The Missing

Now as I watch the progress of the plague,
The friends surrounding me fall sick, grow thin,
and drop away. Bared, is my shape less vague
—Sharply exposed and with a sculpted skin?

I do not like the statue’s chill contour,
Not nowadays.
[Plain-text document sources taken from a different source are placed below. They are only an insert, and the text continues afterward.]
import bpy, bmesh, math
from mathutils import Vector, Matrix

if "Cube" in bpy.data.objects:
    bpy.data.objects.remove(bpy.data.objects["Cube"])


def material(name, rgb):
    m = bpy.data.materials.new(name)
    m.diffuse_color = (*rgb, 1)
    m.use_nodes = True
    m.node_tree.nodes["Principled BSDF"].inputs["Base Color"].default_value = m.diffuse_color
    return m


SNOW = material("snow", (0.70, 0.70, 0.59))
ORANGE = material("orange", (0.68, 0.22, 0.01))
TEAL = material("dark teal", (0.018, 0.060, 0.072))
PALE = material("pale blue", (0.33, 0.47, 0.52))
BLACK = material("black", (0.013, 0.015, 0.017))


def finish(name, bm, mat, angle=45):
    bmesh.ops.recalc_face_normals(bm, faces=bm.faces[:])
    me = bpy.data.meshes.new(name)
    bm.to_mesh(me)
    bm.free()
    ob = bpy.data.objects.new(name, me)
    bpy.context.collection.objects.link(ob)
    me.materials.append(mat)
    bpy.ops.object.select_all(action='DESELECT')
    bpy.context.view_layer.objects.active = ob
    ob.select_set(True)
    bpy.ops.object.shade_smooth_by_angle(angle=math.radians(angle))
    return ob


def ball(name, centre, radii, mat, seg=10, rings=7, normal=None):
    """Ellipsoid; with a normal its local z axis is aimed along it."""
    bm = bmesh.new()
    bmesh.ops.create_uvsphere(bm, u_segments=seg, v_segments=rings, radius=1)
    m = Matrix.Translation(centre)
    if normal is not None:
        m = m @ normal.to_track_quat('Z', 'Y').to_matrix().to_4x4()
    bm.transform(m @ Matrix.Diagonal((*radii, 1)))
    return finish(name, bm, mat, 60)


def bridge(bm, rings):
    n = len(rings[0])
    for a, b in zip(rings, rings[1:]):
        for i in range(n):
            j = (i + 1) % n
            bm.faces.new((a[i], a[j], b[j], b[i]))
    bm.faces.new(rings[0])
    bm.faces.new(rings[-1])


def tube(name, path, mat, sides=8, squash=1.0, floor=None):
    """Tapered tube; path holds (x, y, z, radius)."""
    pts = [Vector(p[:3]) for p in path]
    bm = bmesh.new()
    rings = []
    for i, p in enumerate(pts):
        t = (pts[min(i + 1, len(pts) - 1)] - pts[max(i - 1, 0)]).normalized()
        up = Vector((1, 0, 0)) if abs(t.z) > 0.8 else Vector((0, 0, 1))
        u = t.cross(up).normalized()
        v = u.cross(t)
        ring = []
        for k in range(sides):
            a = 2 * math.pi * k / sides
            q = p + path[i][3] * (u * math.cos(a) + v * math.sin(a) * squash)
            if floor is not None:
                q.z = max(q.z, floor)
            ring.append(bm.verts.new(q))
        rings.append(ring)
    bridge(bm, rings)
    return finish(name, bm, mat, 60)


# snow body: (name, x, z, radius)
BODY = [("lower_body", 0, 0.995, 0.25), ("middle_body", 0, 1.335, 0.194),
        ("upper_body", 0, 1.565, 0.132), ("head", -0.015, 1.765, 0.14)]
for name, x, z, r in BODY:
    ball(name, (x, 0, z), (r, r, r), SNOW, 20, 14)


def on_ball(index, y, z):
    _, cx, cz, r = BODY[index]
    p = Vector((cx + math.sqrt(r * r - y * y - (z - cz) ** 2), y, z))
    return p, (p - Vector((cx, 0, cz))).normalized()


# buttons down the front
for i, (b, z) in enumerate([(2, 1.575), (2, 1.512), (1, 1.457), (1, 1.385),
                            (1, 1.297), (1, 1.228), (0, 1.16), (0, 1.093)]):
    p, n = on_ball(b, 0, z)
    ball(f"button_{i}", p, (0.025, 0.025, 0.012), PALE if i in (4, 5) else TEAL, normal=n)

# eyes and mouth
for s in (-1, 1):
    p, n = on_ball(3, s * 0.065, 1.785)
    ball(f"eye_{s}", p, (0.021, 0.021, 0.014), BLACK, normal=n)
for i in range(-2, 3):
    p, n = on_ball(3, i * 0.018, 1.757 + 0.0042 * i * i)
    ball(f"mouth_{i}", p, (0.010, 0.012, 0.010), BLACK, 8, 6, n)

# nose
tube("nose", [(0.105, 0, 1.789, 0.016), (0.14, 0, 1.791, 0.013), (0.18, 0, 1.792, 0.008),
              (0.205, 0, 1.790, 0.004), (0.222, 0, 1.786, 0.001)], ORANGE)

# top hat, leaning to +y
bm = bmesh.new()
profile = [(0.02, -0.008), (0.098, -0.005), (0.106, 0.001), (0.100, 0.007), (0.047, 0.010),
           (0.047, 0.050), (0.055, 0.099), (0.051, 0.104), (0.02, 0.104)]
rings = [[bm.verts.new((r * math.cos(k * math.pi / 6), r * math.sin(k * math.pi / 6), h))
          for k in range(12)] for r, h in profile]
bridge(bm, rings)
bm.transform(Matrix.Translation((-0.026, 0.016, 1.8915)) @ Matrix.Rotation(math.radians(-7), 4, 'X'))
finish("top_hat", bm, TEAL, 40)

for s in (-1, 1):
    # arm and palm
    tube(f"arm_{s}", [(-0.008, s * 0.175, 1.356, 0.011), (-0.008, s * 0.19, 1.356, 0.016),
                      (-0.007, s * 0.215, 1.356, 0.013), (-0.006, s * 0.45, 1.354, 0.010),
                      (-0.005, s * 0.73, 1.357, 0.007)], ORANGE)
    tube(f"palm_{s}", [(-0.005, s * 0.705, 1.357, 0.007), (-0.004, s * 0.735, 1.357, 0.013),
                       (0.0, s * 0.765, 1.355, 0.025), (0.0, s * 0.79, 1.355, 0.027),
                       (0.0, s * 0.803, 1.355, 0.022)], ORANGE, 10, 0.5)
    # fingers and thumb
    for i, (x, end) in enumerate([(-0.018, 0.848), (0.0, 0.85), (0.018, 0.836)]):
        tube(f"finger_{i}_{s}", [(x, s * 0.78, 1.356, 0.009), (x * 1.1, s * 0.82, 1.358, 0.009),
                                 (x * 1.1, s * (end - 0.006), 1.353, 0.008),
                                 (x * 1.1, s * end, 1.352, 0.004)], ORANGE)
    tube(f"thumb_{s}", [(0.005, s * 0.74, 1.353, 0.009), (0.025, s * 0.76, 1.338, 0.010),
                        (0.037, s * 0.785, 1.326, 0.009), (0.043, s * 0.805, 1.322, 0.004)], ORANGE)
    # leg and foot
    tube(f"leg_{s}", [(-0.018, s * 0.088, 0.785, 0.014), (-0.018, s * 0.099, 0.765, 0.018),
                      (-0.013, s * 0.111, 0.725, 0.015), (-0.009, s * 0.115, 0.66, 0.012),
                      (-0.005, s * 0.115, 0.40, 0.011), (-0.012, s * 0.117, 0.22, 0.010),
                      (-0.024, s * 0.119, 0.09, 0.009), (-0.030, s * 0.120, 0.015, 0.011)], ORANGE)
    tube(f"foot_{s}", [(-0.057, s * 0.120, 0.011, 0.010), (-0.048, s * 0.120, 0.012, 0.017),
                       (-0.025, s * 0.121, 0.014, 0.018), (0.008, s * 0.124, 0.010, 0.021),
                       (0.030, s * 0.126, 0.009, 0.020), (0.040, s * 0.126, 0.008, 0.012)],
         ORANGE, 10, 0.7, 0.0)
The warmth investing me
Led outward through mind, limb, feeling, and more
In an involved increasing family.

Contact of friend led to another friend
Supple entwinement through the living mass
Which for all that I knew might have no end,
Image of an unlimited embrace.

I do not just feel ease, though comfortable:
Aggressive as in some ideal of sport,
With ceaseless movement thrilling through the whole,
their push kept me as firm as their support.

But death—Their deaths have left me less defined:
It was their pulsing presence made me clear.
I borrowed from it, I was unconfined,
Who tonight balance unsupported here,

Eyes glaring from raw marble, in a pose
Languorously part-buried in the block,
Shins perfect and no calves, as if I froze
Between potential and a finished work.

—Abandoned incomplete, shape of a shape,
In which exact detail shows the more strange,
Trapped in unwholeness, I find no escape
Back to the play of constant give and change.

August 1987

from The Man with Night Sweats

About Author

Thom Gunn was born in Gravesend, Kent in 1929. After National Service and a short time living in Paris, he enrolled at Trinity College, Cambridge, where he read English. He published his first book of poems, Fighting Terms, while he was still an undergraduate. In 1954 he moved to San Francisco and held a one-year Fellowship at Stanford University. He published over thirty books of poetry, including The Man with Night Sweats, which won the Forward Prize for Poetry in 1992, and Boss Cupid (2000). Thom Gunn died in 2004.

Editor's Notes

The Man with Night Sweats shows Thom Gunn writing at the height of his powers, equally in command of classical forms and of looser, more colloquial measures, and ready to address a wide range of themes, both intimate and social. The book ends with a set of poems about the deaths of friends from AIDS. With their unflinching directness, compassion and grace, they are among the most moving statements yet to have been provoked by the disease.